(Source texts of formatted documents)
|---|

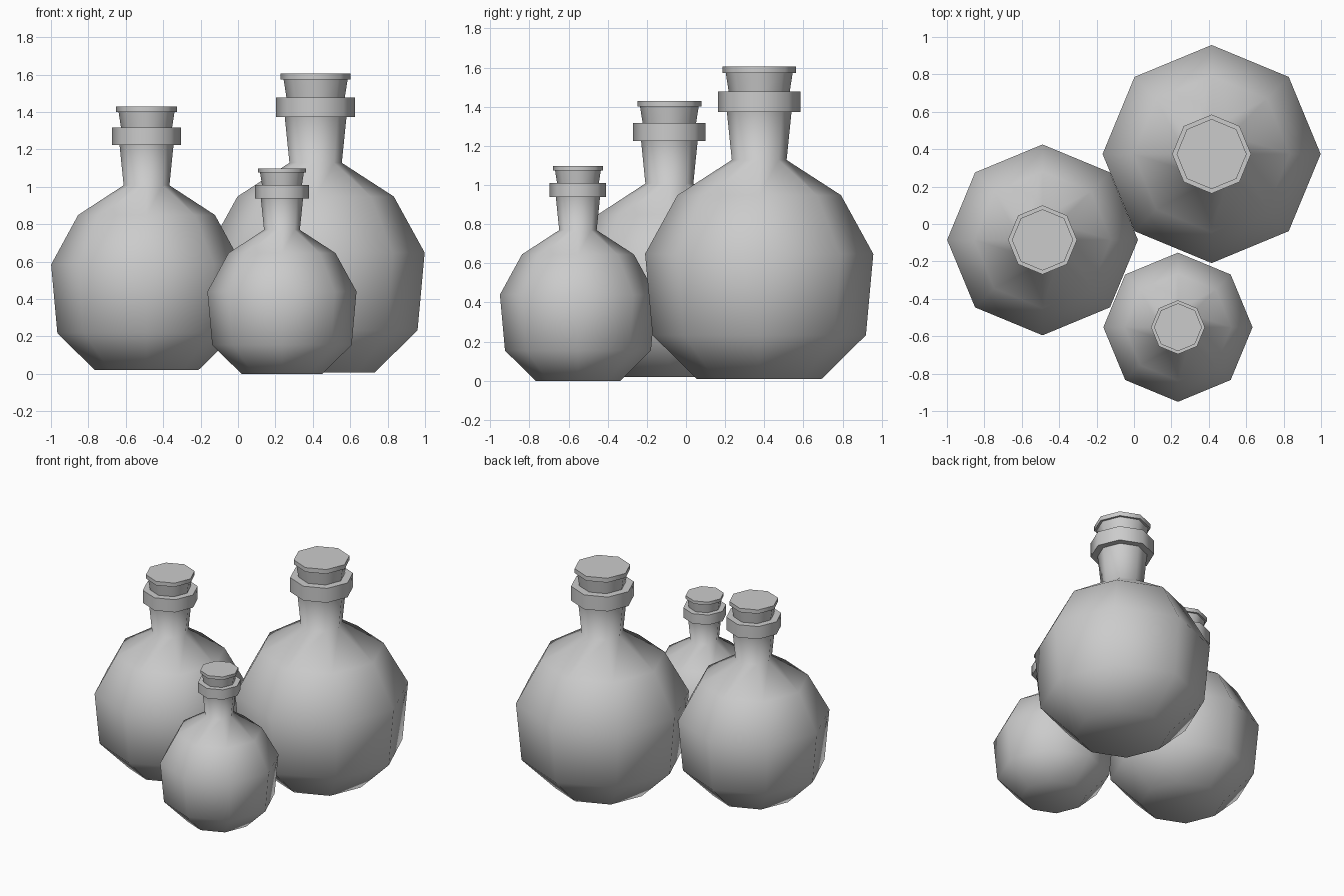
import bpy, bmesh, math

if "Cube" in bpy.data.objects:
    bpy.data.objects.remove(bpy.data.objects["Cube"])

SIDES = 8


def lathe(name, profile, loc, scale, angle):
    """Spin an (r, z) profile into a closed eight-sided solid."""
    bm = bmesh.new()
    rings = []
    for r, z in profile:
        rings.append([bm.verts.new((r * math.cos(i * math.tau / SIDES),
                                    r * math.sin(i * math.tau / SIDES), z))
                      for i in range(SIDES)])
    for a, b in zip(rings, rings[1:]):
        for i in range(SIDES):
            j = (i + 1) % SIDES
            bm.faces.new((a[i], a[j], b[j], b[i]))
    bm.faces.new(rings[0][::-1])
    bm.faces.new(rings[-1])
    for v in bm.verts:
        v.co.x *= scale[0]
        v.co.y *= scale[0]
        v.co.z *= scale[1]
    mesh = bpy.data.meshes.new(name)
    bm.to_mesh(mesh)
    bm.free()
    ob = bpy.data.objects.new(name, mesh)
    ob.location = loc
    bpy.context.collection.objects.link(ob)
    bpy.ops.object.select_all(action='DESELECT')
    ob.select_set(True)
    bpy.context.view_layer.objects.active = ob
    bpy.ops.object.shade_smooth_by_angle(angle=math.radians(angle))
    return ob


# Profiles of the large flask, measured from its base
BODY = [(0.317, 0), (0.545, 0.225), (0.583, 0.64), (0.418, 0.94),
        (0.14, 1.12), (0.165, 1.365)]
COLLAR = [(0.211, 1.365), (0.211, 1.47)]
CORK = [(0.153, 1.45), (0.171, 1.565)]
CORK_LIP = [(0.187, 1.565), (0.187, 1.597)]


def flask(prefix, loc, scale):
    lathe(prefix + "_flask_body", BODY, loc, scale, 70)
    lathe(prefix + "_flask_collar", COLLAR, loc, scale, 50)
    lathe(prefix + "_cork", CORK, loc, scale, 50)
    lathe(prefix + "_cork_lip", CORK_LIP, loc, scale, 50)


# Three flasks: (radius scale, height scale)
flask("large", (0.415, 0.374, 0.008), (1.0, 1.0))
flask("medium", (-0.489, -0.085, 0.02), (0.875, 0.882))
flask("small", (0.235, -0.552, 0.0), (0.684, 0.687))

|---|

## Prompt:
Could you set down the data exactly as given, minus its pictures?

## Response to this exercise:
import bpy, bmesh, math

if "Cube" in bpy.data.objects:
    bpy.data.objects.remove(bpy.data.objects["Cube"])

SIDES = 8


def lathe(name, profile, loc, scale, angle):
    """Spin an (r, z) profile into a closed eight-sided solid."""
    bm = bmesh.new()
    rings = []
    for r, z in profile:
        rings.append([bm.verts.new((r * math.cos(i * math.tau / SIDES),
                                    r * math.sin(i * math.tau / SIDES), z))
                      for i in range(SIDES)])
    for a, b in zip(rings, rings[1:]):
        for i in range(SIDES):
            j = (i + 1) % SIDES
            bm.faces.new((a[i], a[j], b[j], b[i]))
    bm.faces.new(rings[0][::-1])
    bm.faces.new(rings[-1])
    for v in bm.verts:
        v.co.x *= scale[0]
        v.co.y *= scale[0]
        v.co.z *= scale[1]
    mesh = bpy.data.meshes.new(name)
    bm.to_mesh(mesh)
    bm.free()
    ob = bpy.data.objects.new(name, mesh)
    ob.location = loc
    bpy.context.collection.objects.link(ob)
    bpy.ops.object.select_all(action='DESELECT')
    ob.select_set(True)
    bpy.context.view_layer.objects.active = ob
    bpy.ops.object.shade_smooth_by_angle(angle=math.radians(angle))
    return ob


# Profiles of the large flask, measured from its base
BODY = [(0.317, 0), (0.545, 0.225), (0.583, 0.64), (0.418, 0.94),
        (0.14, 1.12), (0.165, 1.365)]
COLLAR = [(0.211, 1.365), (0.211, 1.47)]
CORK = [(0.153, 1.45), (0.171, 1.565)]
CORK_LIP = [(0.187, 1.565), (0.187, 1.597)]


def flask(prefix, loc, scale):
    lathe(prefix + "_flask_body", BODY, loc, scale, 70)
    lathe(prefix + "_flask_collar", COLLAR, loc, scale, 50)
    lathe(prefix + "_cork", CORK, loc, scale, 50)
    lathe(prefix + "_cork_lip", CORK_LIP, loc, scale, 50)


# Three flasks: (radius scale, height scale)
flask("large", (0.415, 0.374, 0.008), (1.0, 1.0))
flask("medium", (-0.489, -0.085, 0.02), (0.875, 0.882))
flask("small", (0.235, -0.552, 0.0), (0.684, 0.687))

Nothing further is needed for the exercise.